Keeping Up To Date

As a developer, I often hear that developers need to keep up to date with new technologies. They need to be continuously learning new things. For a lot of people, this seems to raise a few questions, the most common of which seem to be: why, when, and how?

These are all very valid questions, and I honestly haven't really thought about deep seeded answers to them, which is actually why I'm writing this post. Although I personally do try to learn new things, and I tell my co-workers that they should too, I've never really thought about why, how, or when this should be done.

Why Upgrade?

There are several reasons to upgrade your skills. First, let's consider your job. If you're working for an agency, it makes sense that you keep up to date in order to offer your clients cutting edge technologies. What if you develop internal, or proprietary systems? Your users still deserve the best experience you can give them. And your managers deserve to have you work as efficiently and effectively as possible. So, why not try something like Grunt for automating tasks, or Vagrant to maintain development environments? Sure, there is likely still a need for "the way we've always done it", but why not push that? Why not consider there might be (and likely is) a better way?

If not for your work, do it for yourself. Maybe you aren't in a position to implement new technologies or ideas in the workplace, sometimes it's just too hard tom institute that kind of change. But that doesn't mean there aren't benefits to learning new things. First of all, if you're stuck doing the same old thing day in and day out, you can get really bored. You start losing your creativity. You will actually find it harder to solve problems when the do arise, because you've spent so much time thinking inside such a narrow box. If you ever want to move beyond that position of doing the same old thing, you'll need these new skills at any place outside of where you currently work.

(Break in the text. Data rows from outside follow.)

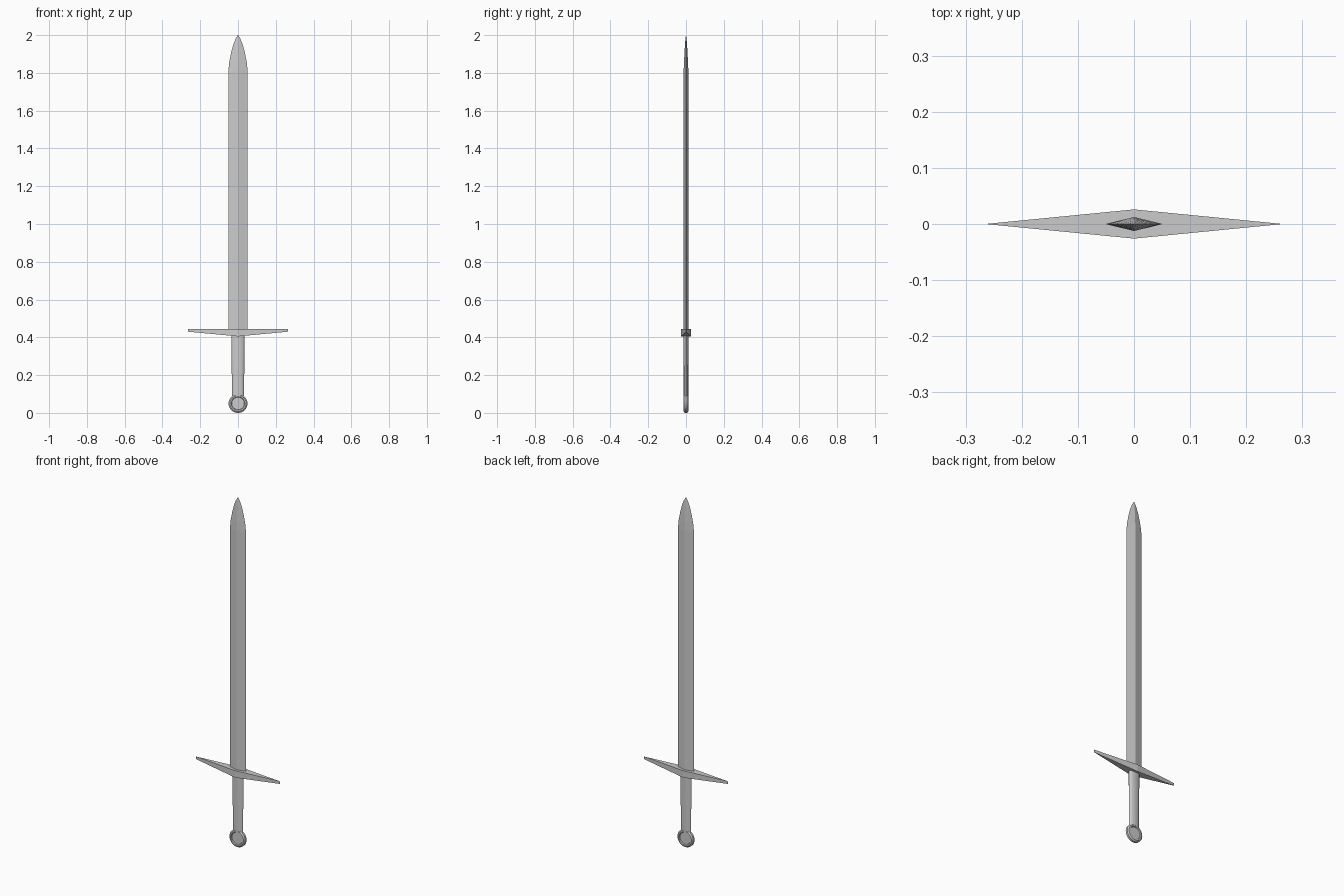
import bpy, bmesh, math

if "Cube" in bpy.data.objects:
    bpy.data.objects.remove(bpy.data.objects["Cube"])


def finish(name, bm, smooth=None):
    bmesh.ops.remove_doubles(bm, verts=bm.verts, dist=1e-5)
    bmesh.ops.recalc_face_normals(bm, faces=bm.faces)
    mesh = bpy.data.meshes.new(name)
    bm.to_mesh(mesh)
    bm.free()
    ob = bpy.data.objects.new(name, mesh)
    bpy.context.collection.objects.link(ob)
    if smooth:
        bpy.ops.object.select_all(action='DESELECT')
        ob.select_set(True)
        bpy.context.view_layer.objects.active = ob
        bpy.ops.object.shade_smooth_by_angle(angle=math.radians(smooth))
    return ob


def loft(name, rings, smooth=None):
    """Skin a stack of point rings and cap both ends."""
    bm = bmesh.new()
    loops = [[bm.verts.new(p) for p in ring] for ring in rings]
    n = len(loops[0])
    for a, b in zip(loops, loops[1:]):
        for i in range(n):
            j = (i + 1) % n
            bm.faces.new((a[i], a[j], b[j], b[i]))
    bm.faces.new(loops[0])
    bm.faces.new(loops[-1])
    return finish(name, bm, smooth)


def oval(hx, hy, z, n):
    return [(hx * math.cos(2 * math.pi * i / n), hy * math.sin(2 * math.pi * i / n), z)
            for i in range(n)]


# Blade: diamond section, curving in to the point
stations = [(0.43, 0.051, 0.0125), (1.81, 0.051, 0.0125), (1.86, 0.046, 0.0105),
            (1.91, 0.036, 0.008), (1.95, 0.025, 0.0055), (1.98, 0.013, 0.003),
            (2.0, 0.001, 0.0003)]
loft("blade", [oval(hx, hy, z, 4) for z, hx, hy in stations])

# Crossguard: rhombus in plan, flat top, underside deepest in the middle
L, D, T = 0.265, 0.026, 0.445
bottom = [(L, 0, 0.43), (0, D, 0.405), (-L, 0, 0.43), (0, -D, 0.405)]
bm = bmesh.new()
lo = [bm.verts.new(p) for p in bottom]
hi = [bm.verts.new((x, y, T)) for x, y, z in bottom]
for i in range(4):
    j = (i + 1) % 4
    bm.faces.new((lo[i], lo[j], hi[j], hi[i]))
bm.faces.new(hi)
bm.faces.new((lo[0], lo[1], lo[3]))
bm.faces.new((lo[1], lo[2], lo[3]))
finish("crossguard", bm)

# Grip: flattened oval, slightly narrower at the pommel
loft("grip", [oval(0.032, 0.012, 0.085, 12), oval(0.035, 0.013, 0.42, 12)], 40)

# Pommel: disc turned about the y axis with a raised rim on both faces
half = [(0.0, 0.007), (0.033, 0.007), (0.036, 0.012), (0.043, 0.012), (0.05, 0.006)]
profile = half + [(r, -y) for r, y in reversed(half)]
bm = bmesh.new()
verts = [bm.verts.new((r, y, 0.05)) for r, y in profile]
edges = [bm.edges.new(pair) for pair in zip(verts, verts[1:])]
bmesh.ops.spin(bm, geom=verts + edges, cent=(0, 0, 0.05), axis=(0, 1, 0),
               angle=2 * math.pi, steps=32, use_merge=True)
finish("pommel", bm, 30)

Typically new technologies emerge for a reason. They don't just exist for the sake of existing. They are created to solve problems. Maybe the problem they solve isn't one you've encountered, or one that stops everything from working, but what if the technology just makes things better? Embrace that! It keeps your brain moving, and it makes you significantly more valuable to any employer.

When to learn?

It seems this is a touchy subject for some people. Managers obviously want you to learn on your own time, but developers often seem reluctant to learn something on there time, if it's something that is required for their job. So, when should you learn? YES.

Learning on your time

Why are you a developer? I would assume you are a developer because you like to write code, or build interfaces, or do whatever it is you do. Why would you want to be stuck with the same old thing? It's likely a comfort issue or something, but that's all the more reason to learn on your time. Get excited about development again. Find whatever it is that lead you down this path in the first place, and find that spark again. You should love learning new things! Make time to do it! Take this time to develop your own pet project. Think of something you want to do (please, not another to-do app), and build it in a language you've never used. Or with a framework you're unfamiliar with. You'll learn something new, and possibly solve a problem for yourself.

Learn on someone else's time

Learning at work is a great thing to do! Even in the most dynamic environment, it's still easy to become "the expert" in one particular area, or on one particular system and totally miss out on new technologies. Don't let this happen, push to be part of new projects, or work to apply new technologies to your existing projects. I firmly believe that managers should a lot time to developers learning new things. Especially if that thing is something new to the company, or new to the project. Take time to experiment. Get training. Maybe there isn't a budget available for training courses or conference, but set up internal training sessions with other developers. This is incredibly important if the technology is new to the company or project. For example, the company I work for first built there site in 1995. A few years later, they hired a developer who is still with us today. When she started, JavaScript wasn't something used commonly on websites, and was certainly a lot different where it was being used. She deserves the time, at work, to advance those skills.

How to keep up to date?

There are a lot of ways to keep up with changes. Depending on your situation, these may not all work, but I'm sure something will!

First, I say get on Twitter. Find a hashtag that fits what you're interested in, or something you know about already. Maybe that's #frontenddev, or #javascript. In there you'll find blog posts, questions, tutorials, all sorts of things. Find a tutorial and try it. If you come across something you haven't heard of yet, focus on that for awhile. Subscribe to newsletters and blogs. Read as much as you can, and find as many tutorials as you can. When you find these posts on Twitter, follow that user! They (along with their followers) can provide a wealth of valuable resources.

Attend conferences! This can be tough. They can be costly, but are incredibly valuable. If the content of the conference is applicable at work, ask your employer to either cover your expenses, or at the very least split them with you. Thousands of developers attend conference to share ideas, thoughts, and experiences, and to learn from others. You will hear discussions on best practices, standards, and trends. It's a great way to meet people who do what you do.

Find Courses - Personally, I prefer to learn through tutorials, reading, experimenting, and discussions (like at conferences). But if that doesn't work for whatever reason, try your local college. See if there is a night school course available. Ideally this would be something that helps you at work, but really, anything is better than learning nothing!


Keep your brain working, keep your skills valuable, and have fun.